* _Goal of the exercise_
The listing below holds a line with "from math import pi" and a line with "bmesh.ops.translate(bm, verts=verts, vec=rot". Reproduce those two lines exactly, plus everything between them.

* _Available data_

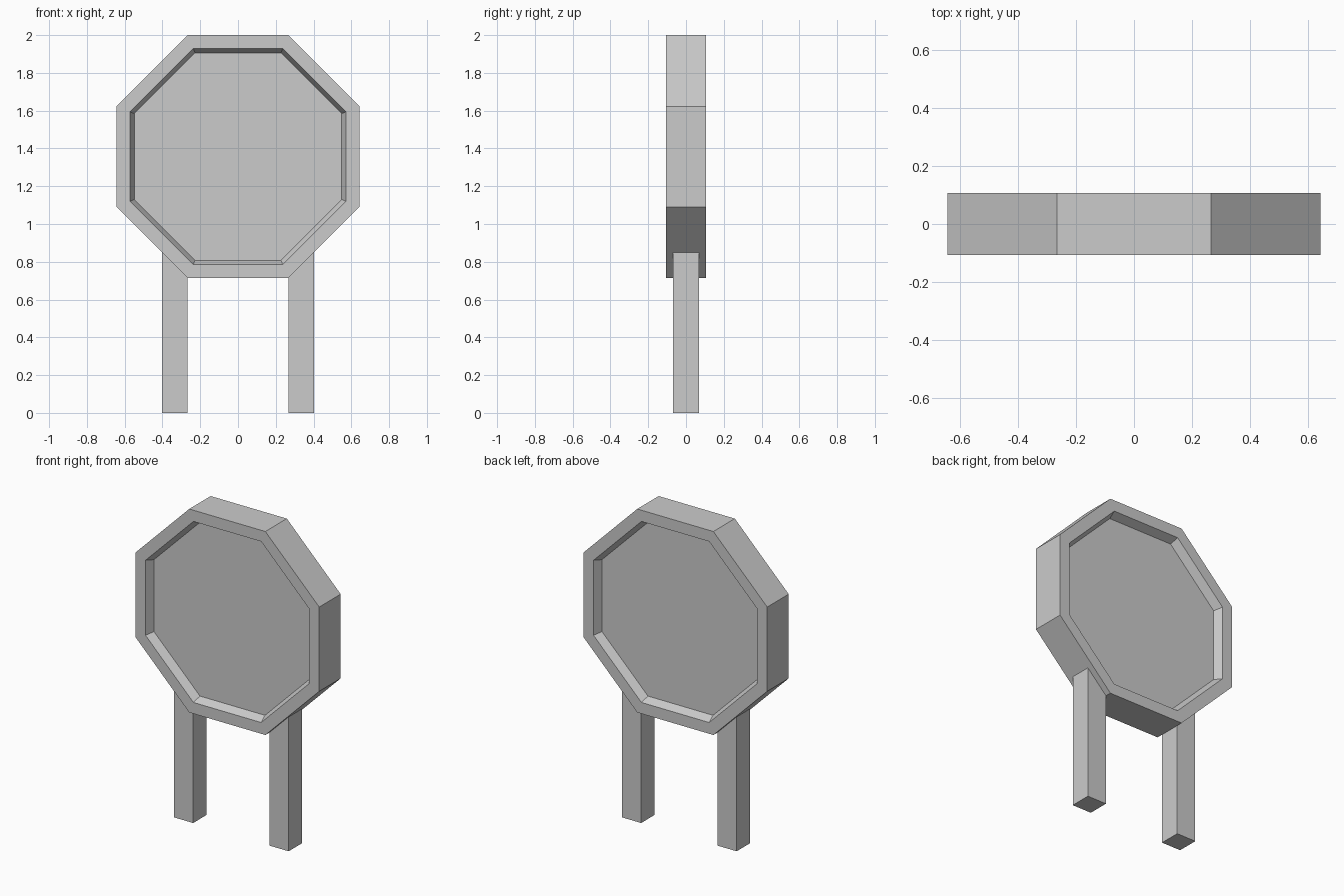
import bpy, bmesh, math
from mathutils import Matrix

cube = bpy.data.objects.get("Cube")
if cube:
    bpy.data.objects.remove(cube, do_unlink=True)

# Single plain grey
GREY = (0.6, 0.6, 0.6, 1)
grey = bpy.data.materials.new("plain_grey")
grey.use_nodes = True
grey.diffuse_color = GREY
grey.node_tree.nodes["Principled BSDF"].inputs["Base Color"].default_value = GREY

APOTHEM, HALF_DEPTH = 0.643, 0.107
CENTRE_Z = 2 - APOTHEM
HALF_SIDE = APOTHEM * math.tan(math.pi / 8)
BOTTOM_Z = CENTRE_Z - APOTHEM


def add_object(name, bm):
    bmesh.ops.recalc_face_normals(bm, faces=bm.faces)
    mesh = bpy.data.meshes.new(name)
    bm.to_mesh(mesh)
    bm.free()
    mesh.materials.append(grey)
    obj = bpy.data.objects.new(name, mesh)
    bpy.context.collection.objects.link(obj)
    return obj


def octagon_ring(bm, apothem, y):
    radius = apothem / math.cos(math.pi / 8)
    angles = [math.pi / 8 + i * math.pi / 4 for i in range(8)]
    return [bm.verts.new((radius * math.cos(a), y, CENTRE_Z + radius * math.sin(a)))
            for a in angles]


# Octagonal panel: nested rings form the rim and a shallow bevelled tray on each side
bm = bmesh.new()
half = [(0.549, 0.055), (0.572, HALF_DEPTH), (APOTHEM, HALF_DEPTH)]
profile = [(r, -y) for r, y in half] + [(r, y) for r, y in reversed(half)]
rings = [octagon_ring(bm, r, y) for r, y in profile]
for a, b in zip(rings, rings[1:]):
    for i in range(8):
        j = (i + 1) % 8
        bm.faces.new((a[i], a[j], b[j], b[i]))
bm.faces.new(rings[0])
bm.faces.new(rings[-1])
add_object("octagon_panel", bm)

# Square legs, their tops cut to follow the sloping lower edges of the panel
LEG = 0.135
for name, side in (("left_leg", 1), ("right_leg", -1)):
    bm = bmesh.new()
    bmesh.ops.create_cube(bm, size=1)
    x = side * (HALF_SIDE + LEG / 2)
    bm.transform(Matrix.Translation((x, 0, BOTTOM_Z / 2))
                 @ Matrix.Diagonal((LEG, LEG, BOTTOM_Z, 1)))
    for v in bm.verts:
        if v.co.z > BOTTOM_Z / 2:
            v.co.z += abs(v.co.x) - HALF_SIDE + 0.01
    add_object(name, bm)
==
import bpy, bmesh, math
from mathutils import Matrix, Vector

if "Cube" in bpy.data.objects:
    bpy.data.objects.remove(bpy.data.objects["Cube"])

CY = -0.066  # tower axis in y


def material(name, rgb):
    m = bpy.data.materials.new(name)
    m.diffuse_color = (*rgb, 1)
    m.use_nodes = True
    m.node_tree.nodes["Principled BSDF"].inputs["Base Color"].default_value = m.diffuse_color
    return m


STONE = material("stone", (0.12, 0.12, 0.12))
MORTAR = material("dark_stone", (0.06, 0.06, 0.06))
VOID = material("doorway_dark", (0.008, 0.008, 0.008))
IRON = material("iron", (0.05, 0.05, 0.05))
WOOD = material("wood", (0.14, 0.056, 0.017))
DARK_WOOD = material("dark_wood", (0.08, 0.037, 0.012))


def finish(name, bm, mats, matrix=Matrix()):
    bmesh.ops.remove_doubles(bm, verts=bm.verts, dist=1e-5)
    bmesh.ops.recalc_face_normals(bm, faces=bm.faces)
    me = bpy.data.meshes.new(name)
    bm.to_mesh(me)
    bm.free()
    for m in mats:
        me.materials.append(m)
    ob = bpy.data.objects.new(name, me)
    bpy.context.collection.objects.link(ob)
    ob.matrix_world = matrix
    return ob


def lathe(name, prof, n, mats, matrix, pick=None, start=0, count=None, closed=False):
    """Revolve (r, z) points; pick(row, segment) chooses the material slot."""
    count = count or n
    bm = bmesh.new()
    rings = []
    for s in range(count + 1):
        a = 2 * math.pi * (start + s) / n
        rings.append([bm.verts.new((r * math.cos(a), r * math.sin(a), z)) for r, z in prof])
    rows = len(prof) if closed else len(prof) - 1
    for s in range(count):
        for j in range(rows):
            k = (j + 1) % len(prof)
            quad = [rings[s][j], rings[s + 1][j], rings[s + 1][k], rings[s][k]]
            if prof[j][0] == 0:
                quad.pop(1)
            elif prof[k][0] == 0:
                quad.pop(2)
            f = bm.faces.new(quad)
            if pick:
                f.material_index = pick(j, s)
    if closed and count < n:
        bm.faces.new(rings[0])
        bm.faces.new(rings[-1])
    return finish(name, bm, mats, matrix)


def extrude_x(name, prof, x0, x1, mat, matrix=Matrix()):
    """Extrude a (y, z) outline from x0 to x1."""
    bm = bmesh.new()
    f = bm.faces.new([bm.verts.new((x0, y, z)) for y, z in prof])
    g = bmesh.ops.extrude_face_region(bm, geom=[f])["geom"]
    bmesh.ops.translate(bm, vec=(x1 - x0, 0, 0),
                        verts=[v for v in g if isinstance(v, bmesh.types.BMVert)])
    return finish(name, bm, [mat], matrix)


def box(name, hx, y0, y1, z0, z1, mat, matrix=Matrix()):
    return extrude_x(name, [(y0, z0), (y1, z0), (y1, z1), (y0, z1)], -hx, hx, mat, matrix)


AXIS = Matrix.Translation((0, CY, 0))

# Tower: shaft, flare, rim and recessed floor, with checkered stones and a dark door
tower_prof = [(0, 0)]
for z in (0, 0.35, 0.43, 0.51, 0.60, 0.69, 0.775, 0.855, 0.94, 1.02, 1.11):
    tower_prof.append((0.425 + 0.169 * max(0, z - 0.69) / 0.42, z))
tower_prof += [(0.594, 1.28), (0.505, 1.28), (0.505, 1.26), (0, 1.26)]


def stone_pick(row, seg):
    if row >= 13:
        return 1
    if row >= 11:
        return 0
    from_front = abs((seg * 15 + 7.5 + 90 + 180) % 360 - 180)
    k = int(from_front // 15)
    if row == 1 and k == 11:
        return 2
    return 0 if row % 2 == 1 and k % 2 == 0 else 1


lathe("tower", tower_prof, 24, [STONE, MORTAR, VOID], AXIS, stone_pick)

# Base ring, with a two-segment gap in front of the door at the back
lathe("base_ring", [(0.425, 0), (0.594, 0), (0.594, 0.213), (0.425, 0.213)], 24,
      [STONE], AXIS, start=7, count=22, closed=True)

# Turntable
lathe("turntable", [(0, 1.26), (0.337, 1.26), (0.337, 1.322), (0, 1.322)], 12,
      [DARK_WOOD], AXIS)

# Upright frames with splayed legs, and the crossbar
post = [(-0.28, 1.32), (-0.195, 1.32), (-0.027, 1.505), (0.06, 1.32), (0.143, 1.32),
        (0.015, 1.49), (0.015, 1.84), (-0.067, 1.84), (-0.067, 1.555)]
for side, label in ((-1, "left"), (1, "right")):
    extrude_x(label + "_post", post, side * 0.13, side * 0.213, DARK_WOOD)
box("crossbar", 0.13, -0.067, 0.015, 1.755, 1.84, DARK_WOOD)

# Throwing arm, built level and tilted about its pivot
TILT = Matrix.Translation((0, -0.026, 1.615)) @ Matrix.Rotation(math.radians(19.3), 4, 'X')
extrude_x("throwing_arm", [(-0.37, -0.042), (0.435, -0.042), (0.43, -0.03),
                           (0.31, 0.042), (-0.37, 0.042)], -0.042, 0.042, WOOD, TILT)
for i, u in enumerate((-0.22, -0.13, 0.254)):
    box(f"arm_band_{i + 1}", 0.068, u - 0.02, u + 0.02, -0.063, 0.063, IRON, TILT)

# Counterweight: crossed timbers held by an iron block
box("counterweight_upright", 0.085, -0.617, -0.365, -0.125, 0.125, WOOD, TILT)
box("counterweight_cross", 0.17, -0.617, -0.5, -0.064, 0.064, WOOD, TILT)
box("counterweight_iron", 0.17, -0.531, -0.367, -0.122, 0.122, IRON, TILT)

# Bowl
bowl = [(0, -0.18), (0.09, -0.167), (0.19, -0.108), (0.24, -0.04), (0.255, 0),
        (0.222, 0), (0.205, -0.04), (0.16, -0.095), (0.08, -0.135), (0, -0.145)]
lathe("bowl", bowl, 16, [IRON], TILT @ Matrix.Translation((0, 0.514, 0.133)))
* * *
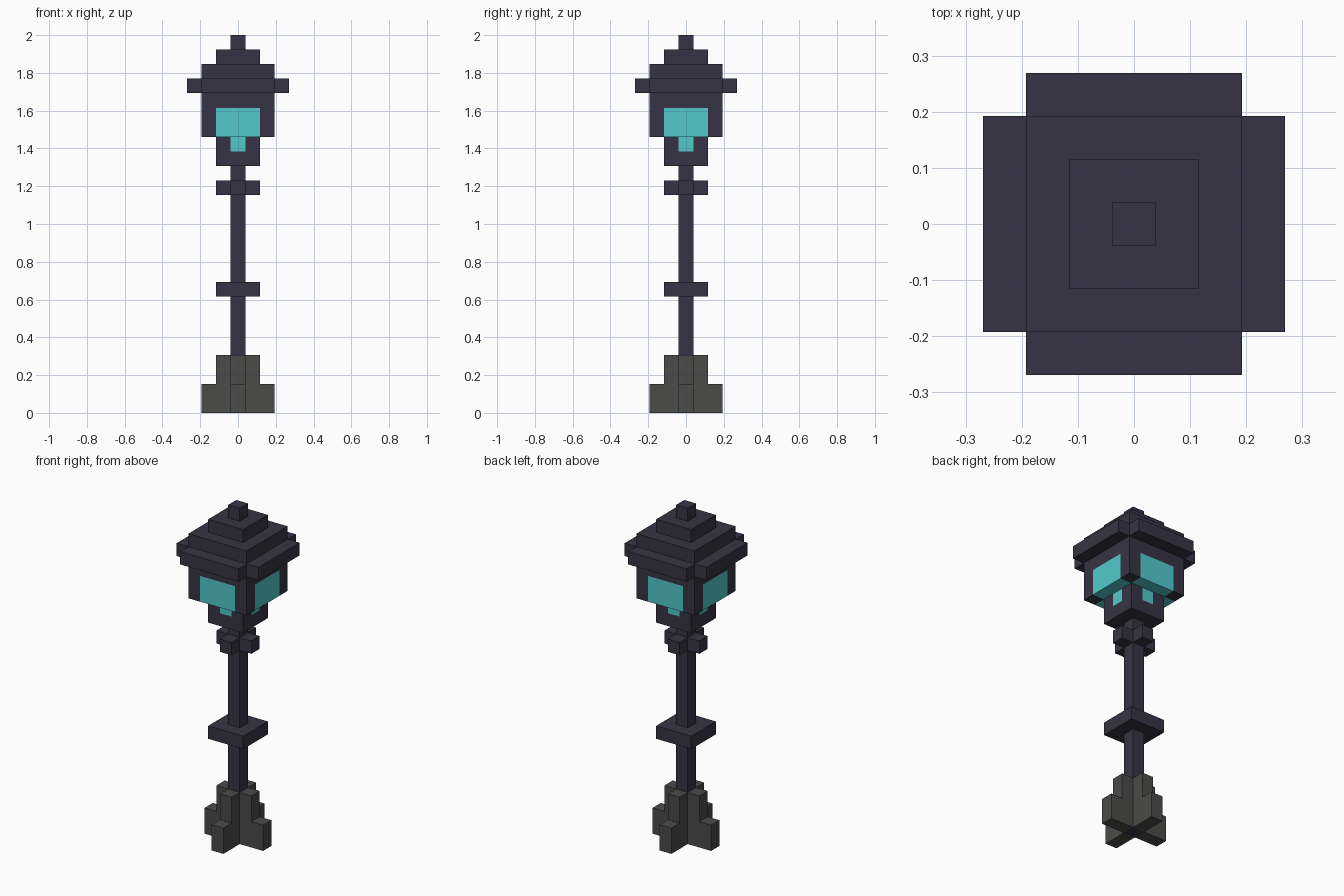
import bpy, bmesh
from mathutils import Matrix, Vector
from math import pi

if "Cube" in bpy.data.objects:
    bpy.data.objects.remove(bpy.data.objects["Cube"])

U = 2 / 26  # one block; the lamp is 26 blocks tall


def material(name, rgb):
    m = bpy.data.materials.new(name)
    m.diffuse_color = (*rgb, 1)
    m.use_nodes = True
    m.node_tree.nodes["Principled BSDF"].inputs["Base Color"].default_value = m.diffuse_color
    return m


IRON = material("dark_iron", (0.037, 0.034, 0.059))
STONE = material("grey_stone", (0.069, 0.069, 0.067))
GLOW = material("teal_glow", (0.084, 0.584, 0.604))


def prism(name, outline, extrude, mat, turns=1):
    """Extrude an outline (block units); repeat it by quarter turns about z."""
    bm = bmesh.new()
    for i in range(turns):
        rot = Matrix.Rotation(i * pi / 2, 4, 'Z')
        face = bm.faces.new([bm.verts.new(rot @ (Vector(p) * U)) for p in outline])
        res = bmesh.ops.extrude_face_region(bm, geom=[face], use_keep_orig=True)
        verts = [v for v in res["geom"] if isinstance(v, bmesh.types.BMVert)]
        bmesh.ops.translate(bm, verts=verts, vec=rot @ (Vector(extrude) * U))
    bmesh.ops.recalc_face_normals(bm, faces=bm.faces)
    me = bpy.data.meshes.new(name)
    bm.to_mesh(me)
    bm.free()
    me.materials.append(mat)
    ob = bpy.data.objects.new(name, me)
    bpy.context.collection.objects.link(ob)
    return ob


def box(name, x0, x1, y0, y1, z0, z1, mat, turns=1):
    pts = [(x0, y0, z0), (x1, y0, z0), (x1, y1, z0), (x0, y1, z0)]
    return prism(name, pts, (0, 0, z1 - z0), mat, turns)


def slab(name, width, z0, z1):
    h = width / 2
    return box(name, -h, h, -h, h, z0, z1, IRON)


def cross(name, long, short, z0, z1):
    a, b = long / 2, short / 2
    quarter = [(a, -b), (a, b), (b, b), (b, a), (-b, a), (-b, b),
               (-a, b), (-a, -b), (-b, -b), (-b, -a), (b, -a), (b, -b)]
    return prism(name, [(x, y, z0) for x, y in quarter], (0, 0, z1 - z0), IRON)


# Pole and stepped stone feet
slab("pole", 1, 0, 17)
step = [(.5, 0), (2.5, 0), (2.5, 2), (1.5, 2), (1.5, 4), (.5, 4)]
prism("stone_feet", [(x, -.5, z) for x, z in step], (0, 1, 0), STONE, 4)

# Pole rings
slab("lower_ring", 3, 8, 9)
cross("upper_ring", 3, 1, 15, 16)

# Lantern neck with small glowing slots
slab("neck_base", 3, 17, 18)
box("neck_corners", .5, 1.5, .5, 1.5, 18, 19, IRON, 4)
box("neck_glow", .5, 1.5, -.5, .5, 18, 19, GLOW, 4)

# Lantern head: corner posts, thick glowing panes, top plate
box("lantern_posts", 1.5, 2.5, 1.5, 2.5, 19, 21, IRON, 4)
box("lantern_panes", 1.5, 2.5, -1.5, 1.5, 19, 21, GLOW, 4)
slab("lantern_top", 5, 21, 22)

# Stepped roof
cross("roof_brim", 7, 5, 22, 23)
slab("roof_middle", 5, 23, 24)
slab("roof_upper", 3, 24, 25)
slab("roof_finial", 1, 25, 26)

* _Reply to the task_
from math import pi

if "Cube" in bpy.data.objects:
    bpy.data.objects.remove(bpy.data.objects["Cube"])

U = 2 / 26  # one block; the lamp is 26 blocks tall


def material(name, rgb):
    m = bpy.data.materials.new(name)
    m.diffuse_color = (*rgb, 1)
    m.use_nodes = True
    m.node_tree.nodes["Principled BSDF"].inputs["Base Color"].default_value = m.diffuse_color
    return m


IRON = material("dark_iron", (0.037, 0.034, 0.059))
STONE = material("grey_stone", (0.069, 0.069, 0.067))
GLOW = material("teal_glow", (0.084, 0.584, 0.604))


def prism(name, outline, extrude, mat, turns=1):
    """Extrude an outline (block units); repeat it by quarter turns about z."""
    bm = bmesh.new()
    for i in range(turns):
        rot = Matrix.Rotation(i * pi / 2, 4, 'Z')
        face = bm.faces.new([bm.verts.new(rot @ (Vector(p) * U)) for p in outline])
        res = bmesh.ops.extrude_face_region(bm, geom=[face], use_keep_orig=True)
        verts = [v for v in res["geom"] if isinstance(v, bmesh.types.BMVert)]
        bmesh.ops.translate(bm, verts=verts, vec=rot @ (Vector(extrude) * U))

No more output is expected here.